Cloud can be tricky sometimes. Find out what scenarios we've ran into that are worth being mentioned and explained.
Within any environment, application and infrastructure logging plays an important role. As much as we would like our solution to be perfect, issues will always arise within a production environment. When they do, a good logging strategy is crucial.
And today I want to talk about some special cases that arise in Azure. It's about applications like WordPress or Magento (other can be listed, but you get the point) - applications that rely on databases to function and store a lot of logging information directly in their databases (usually MySQL databases).
You might probably think "But I already have logging in Azure and I can set it up directly through the portal - why the need to do a custom setup?". And you are right, partially - some logs (audit logs) are available directly:
But what about the information that is stored in the database? Remember - these apps that I am mentioning about rely on databases to save data - so, for example, information about how many incorrect logins a user had in the app can be only found somewhere in a specific table of that database that is serving the application. And examples can be many more - but to sum it up, most info at application level is logged/saved in the database. Azure audit logs only offer limited information - usually about connectivity to the DB and the queries that have been run on the DB.
"Why would I need such logs?", you might ask - Well, for monitoring purposes, of course. Maybe you need to be alerted when a configuration change is done in the app or if another account was created at application level.
If you want to do this so that Azure will alert you automatically, you'll have to architect something a bit special:
So, it goes like this:
1. First you will have to create triggers inside the application database and choose what information (from what table, what column etc) you want to log. The information that you need will be "saved" in a custom table inside the DB with the help of triggers.
Here in these triggers you can also do some data manipulations, if needed - it's all up to you.
2. Create an Azure Data Factory pipeline that moves the data from that custom table to a blob in Azure Storage. You can setup the ADF pipeline to run at a given period of time (e.g. - every 5 minutes) or to have a custom trigger, based on your preferences.
Make sure that this data is JSON formatted and UTF-8 encoded! - Azure Log Analytics supports only ASCII and UTF-8 format.
Here, in the pipeline, you can also do some data manipulations, if needed - it's all up to you.
3. Create an Azure Logic App that will execute when a blob is added or modified:
Why this? because each time the Azure Data Factory (ADF) runs the pipeline to move data from the database table to Azure Storage, it modifies (or adds, depending on how you set things up) the blob.
Configure this Logic App to fetch the blob content (practically the logs that you "exported" from the database in JSON format) and to "inject" it into Log Analytics with the "Send Data" connector of Azure Log Analytics Data Collector:
4. Every time the logic app will be triggered and executed, it will inject the information into a custom log inside Azure Logs Analytics:

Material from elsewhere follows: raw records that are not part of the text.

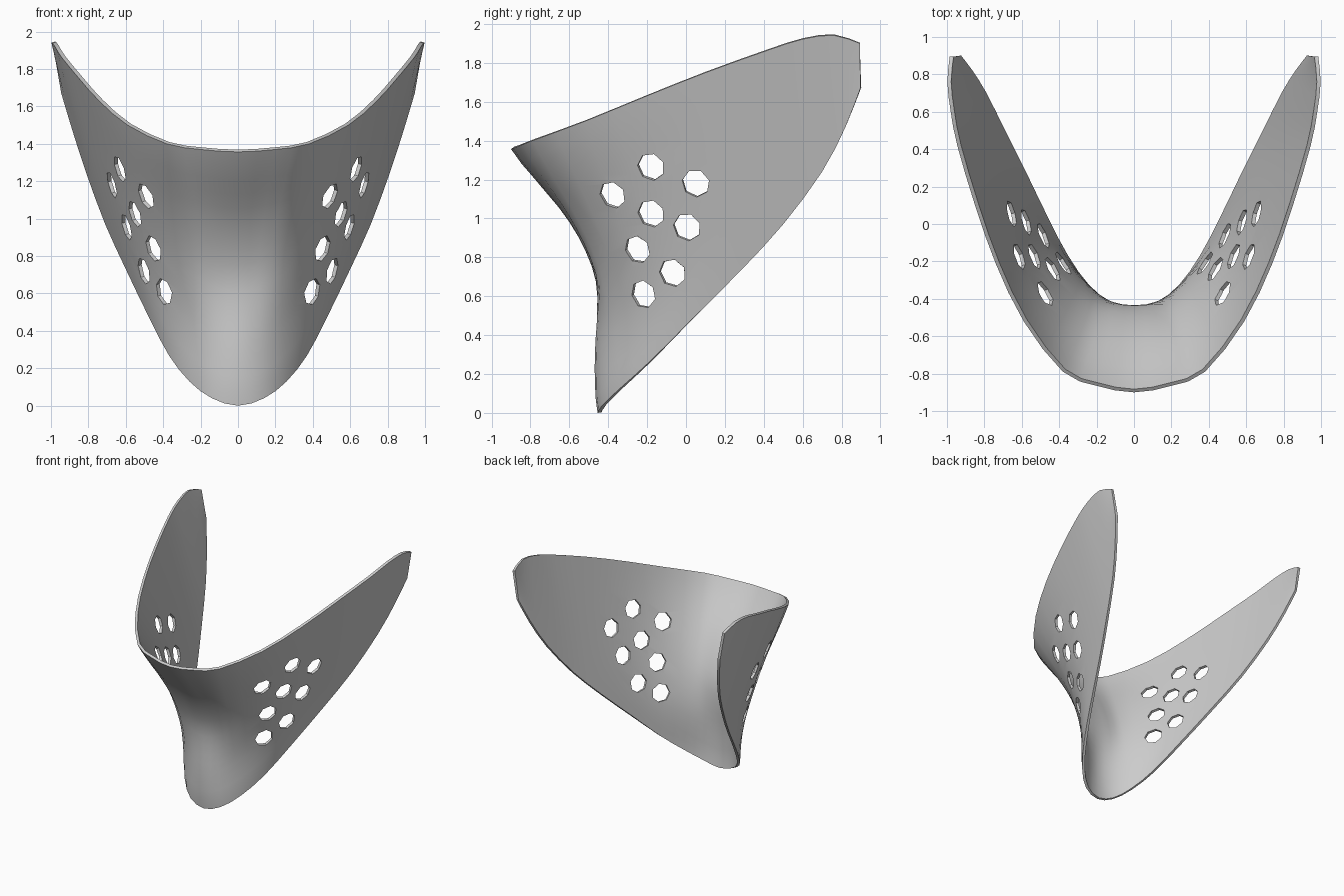
import bpy, bmesh, math
from mathutils import Vector
from mathutils.bvhtree import BVHTree

if "Cube" in bpy.data.objects:
    bpy.data.objects.remove(bpy.data.objects["Cube"])

# Lower and upper rim points from the centre line to the tip
LOWER = [(0, -.455, 0), (.14, -.43, .04), (.26, -.335, .13), (.37, -.18, .27),
         (.475, .02, .47), (.6, .28, .73), (.71, .5, .97), (.81, .7, 1.24),
         (.885, .82, 1.47), (.945, .897, 1.67)]
UPPER = [(0, -.9, 1.357), (.2, -.865, 1.37), (.38, -.79, 1.40), (.59, -.52, 1.5),
         (.74, -.21, 1.627), (.85, .1, 1.75), (.945, .42, 1.865), (.98, .6, 1.922),
         (.998, .76, 1.942), (.985, .895, 1.9)]
# How far each station is hollowed inwards
DEPTH = [.22, .20, .14, .062, .014, 0, 0, 0, 0, 0]
# Shape of the hollow from bottom to top, at the centre and at the cheeks
HOLLOW_MID = [0, .19, .45, .75, .97, .95, .745, .36, 0]
HOLLOW_SIDE = [0, .48, .88, 1, .95, .78, .5, .2, 0]
THICK = .021
ROWS, SUB = 18, 2


def spline(pts, t):
    """Catmull-Rom point at parameter t (one unit per control point)."""
    i = min(int(t), len(pts) - 2)
    f = t - i
    a, b = pts[max(i - 1, 0)], pts[i]
    c, d = pts[i + 1], pts[min(i + 2, len(pts) - 1)]
    return b + .5 * f * (c - a + f * (2 * a - 5 * b + 4 * c - d + f * (3 * (b - c) + d - a)))


def mirrored(table):
    pts = [Vector(p) for p in table]
    return [Vector((-p.x, p.y, p.z)) for p in reversed(pts[1:])] + pts


low, up = mirrored(LOWER), mirrored(UPPER)
depth = DEPTH[:0:-1] + DEPTH

# Shell surface: a lofted grid between both rims
bm = bmesh.new()
n = (len(low) - 1) * SUB
grid = []
for i in range(n + 1):
    t = i / SUB
    a, b, d = spline(low, t), spline(up, t), spline(depth, t)
    away = abs(t - 9) / 3
    turn = min(away, 1.2) * math.radians(53)
    side = min(away, 1) ** 1.5
    inward = Vector((-math.copysign(math.sin(turn), t - 9), math.cos(turn), 0))
    col = []
    for j in range(ROWS + 1):
        v = j / ROWS
        h = (1 - side) * spline(HOLLOW_MID, v * 8) + side * spline(HOLLOW_SIDE, v * 8)
        col.append(bm.verts.new(a.lerp(b, v) + inward * d * h))
    grid.append(col)
for i in range(n):
    for j in range(ROWS):
        bm.faces.new((grid[i][j], grid[i + 1][j], grid[i + 1][j + 1], grid[i][j + 1]))
bm.normal_update()
tree = BVHTree.FromBMesh(bm)
me = bpy.data.meshes.new("face_guard")
bm.to_mesh(me)
bm.free()
guard = bpy.data.objects.new("face_guard", me)
bpy.context.collection.objects.link(guard)

grey = bpy.data.materials.new("plain_grey")
grey.diffuse_color = (.6, .6, .6, 1)
grey.use_nodes = True
grey.node_tree.nodes["Principled BSDF"].inputs["Base Color"].default_value = grey.diffuse_color
me.materials.append(grey)

# Vent hole cutters: seven-sided prisms along the surface normal, on both sides
VENTS = [(-.18, 1.265), (.05, 1.18), (-.38, 1.12), (-.18, 1.025),
         (.005, .955), (-.25, .84), (-.07, .72), (-.22, .61)]
cb = bmesh.new()
for sx in (-1, 1):
    for y, z in VENTS:
        hit, nor, _, _ = tree.ray_cast(Vector((sx * 2, y, z)), Vector((-sx, 0, 0)))
        mat = Vector((0, 0, 1)).rotation_difference(nor).to_matrix().to_4x4()
        mat.translation = hit
        bmesh.ops.create_cone(cb, cap_ends=True, segments=7, radius1=.073,
                              radius2=.073, depth=.14, matrix=mat)
cm = bpy.data.meshes.new("vent_cutter")
cb.to_mesh(cm)
cb.free()
cutter = bpy.data.objects.new("vent_cutter", cm)
bpy.context.collection.objects.link(cutter)
cutter.hide_render = True

# Thickness and vents
solid = guard.modifiers.new("thickness", 'SOLIDIFY')
solid.thickness, solid.offset = THICK, -1
cut = guard.modifiers.new("vents", 'BOOLEAN')
cut.operation, cut.solver, cut.object = 'DIFFERENCE', 'EXACT', cutter

bpy.context.view_layer.objects.active = guard
guard.select_set(True)
for m in ("thickness", "vents"):
    bpy.ops.object.modifier_apply(modifier=m)
bpy.data.objects.remove(cutter)
bpy.ops.object.shade_smooth_by_angle(angle=math.radians(35))
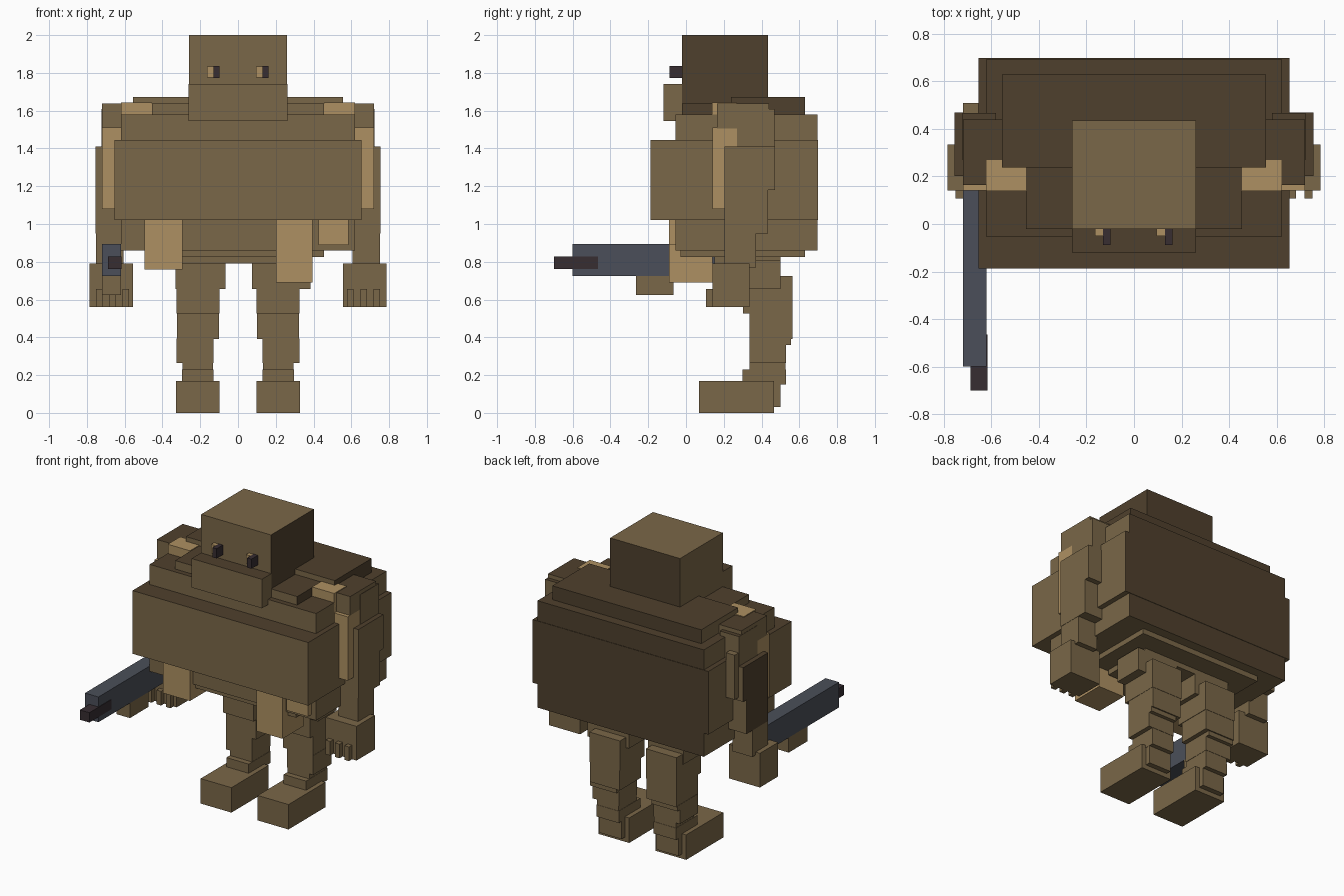
import bpy, bmesh
from mathutils import Vector

cube = bpy.data.objects.get("Cube")
if cube:
    bpy.data.objects.remove(cube, do_unlink=True)


def material(name, rgb):
    m = bpy.data.materials.new(name)
    m.use_nodes = True
    m.diffuse_color = (*rgb, 1)
    m.node_tree.nodes["Principled BSDF"].inputs["Base Color"].default_value = (*rgb, 1)
    return m


BROWN = material("brown", (0.195, 0.136, 0.065))
DARK = material("dark_brown", (0.078, 0.051, 0.026))
TAN = material("tan", (0.42, 0.28, 0.122))
STEEL = material("blue_steel", (0.07, 0.078, 0.1))
BLACK = material("soft_black", (0.038, 0.026, 0.031))

DIRS = {"right": (-1, 0, 0), "left": (1, 0, 0), "back": (0, 1, 0), "top": (0, 0, 1)}


def box(name, x, y, z, mat=BROWN, dark=""):
    """Box from ranges; the faces listed in dark take the dark brown."""
    bm = bmesh.new()
    bmesh.ops.create_cube(bm, size=1)
    for v in bm.verts:
        v.co = [r[0] if c < 0 else r[1] for c, r in zip(v.co, (x, y, z))]
    bmesh.ops.recalc_face_normals(bm, faces=bm.faces)
    for f in bm.faces:
        f.normal_update()
        f.material_index = int(any(f.normal.dot(Vector(DIRS[d])) > 0.9 for d in dark.split()))
    me = bpy.data.meshes.new(name)
    bm.to_mesh(me)
    bm.free()
    me.materials.append(mat)
    me.materials.append(DARK)
    ob = bpy.data.objects.new(name, me)
    bpy.context.collection.objects.link(ob)
    return ob


def wide(name, half, y, z, mat=BROWN, dark=""):
    box(name, (-half, half), y, z, mat, dark)


def pair(name, x, y, z, mat=BROWN, dark="", right_dark=""):
    box("left_" + name, x, y, z, mat, dark)
    box("right_" + name, (-x[1], -x[0]), y, z, mat, dark + " " + right_dark)


# Head
wide("head", 0.26, (-0.02, 0.435), (1.55, 2), dark="left back")
wide("muzzle", 0.262, (-0.12, -0.02), (1.545, 1.74), dark="top")
for side, x in (("right", -0.165), ("left", 0.095)):
    box(side + "_eye_white", (x, x + 0.035), (-0.05, -0.01), (1.775, 1.835), TAN)
    box(side + "_pupil", (x + 0.035, x + 0.067), (-0.088, -0.01), (1.772, 1.837), BLACK)

# Torso
wide("body", 0.62, (-0.055, 0.695), (0.86, 1.58), dark="top back")
wide("chest", 0.655, (-0.188, 0.698), (1.02, 1.445), dark="top back")
wide("collar", 0.455, (-0.02, 0.3), (1.5, 1.637), dark="top left back")
wide("upper_back", 0.555, (0.237, 0.63), (1.5, 1.673), dark="top left back")
wide("waist", 0.455, (-0.03, 0.63), (0.825, 0.87))
wide("pelvis", 0.33, (0.15, 0.5), (0.79, 0.83))

# Hanging cloth
box("left_cloth", (0.2, 0.395), (-0.09, 0.14), (0.69, 1.03), TAN)
box("left_side_cloth", (0.425, 0.585), (-0.09, 0.1), (0.89, 1.03), TAN)
box("right_cloth", (-0.495, -0.295), (-0.09, 0.14), (0.76, 1.03), TAN)

# Arms
pair("shoulder_pad", (0.455, 0.62), (0.138, 0.27), (1.4, 1.642), TAN)
pair("shoulder_cap", (0.5, 0.72), (0.165, 0.44), (1.505, 1.637), dark="top")
pair("arm_wrap", (0.6, 0.72), (0.14, 0.272), (1.08, 1.51), TAN)
pair("shoulder_back", (0.58, 0.722), (0.27, 0.468), (1.18, 1.61), dark="top")
pair("upper_arm", (0.6, 0.755), (0.203, 0.47), (1.18, 1.41), dark="top", right_dark="right")
pair("elbow", (0.6, 0.755), (0.203, 0.435), (0.95, 1.18), right_dark="right")
pair("forearm", (0.605, 0.753), (0.203, 0.37), (0.77, 0.95))
pair("hand", (0.555, 0.785), (0.14, 0.335), (0.56, 0.79))
for i in range(3):
    x = 0.578 + i * 0.07
    pair(f"finger_{i + 1}", (x, x + 0.034), (0.107, 0.15), (0.56, 0.655))
box("right_elbow_guard", (-0.72, -0.655), (0.4, 0.51), (1.2, 1.5))

# Weapon
box("gun_body", (-0.72, -0.62), (-0.6, 0.175), (0.725, 0.895), STEEL)
box("gun_barrel", (-0.688, -0.617), (-0.7, -0.465), (0.762, 0.828), BLACK)
box("front_grip", (-0.72, -0.62), (-0.265, -0.065), (0.625, 0.726))

# Legs
box("left_hip", (0.075, 0.385), (0.3, 0.5), (0.655, 0.81))
box("right_hip", (-0.33, -0.067), (0.3, 0.5), (0.655, 0.81))
pair("thigh", (0.097, 0.325), (0.303, 0.565), (0.525, 0.725))
pair("knee", (0.1, 0.323), (0.335, 0.563), (0.39, 0.53))
pair("shin", (0.13, 0.325), (0.335, 0.555), (0.36, 0.395))
pair("calf", (0.13, 0.325), (0.335, 0.53), (0.265, 0.365))
pair("ankle", (0.132, 0.295), (0.337, 0.528), (0.19, 0.27))
pair("ankle_cuff", (0.13, 0.297), (0.3, 0.53), (0.15, 0.23))
pair("heel", (0.13, 0.295), (0.4, 0.5), (0.03, 0.19))
pair("foot", (0.098, 0.327), (0.07, 0.465), (0, 0.168))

5. All you need to do now is to create KQL queries and set-up Azure alerts, based on the logs generated with this custom configuration.
Now you can worry less about application level security, because you are doing monitoring in an automated way.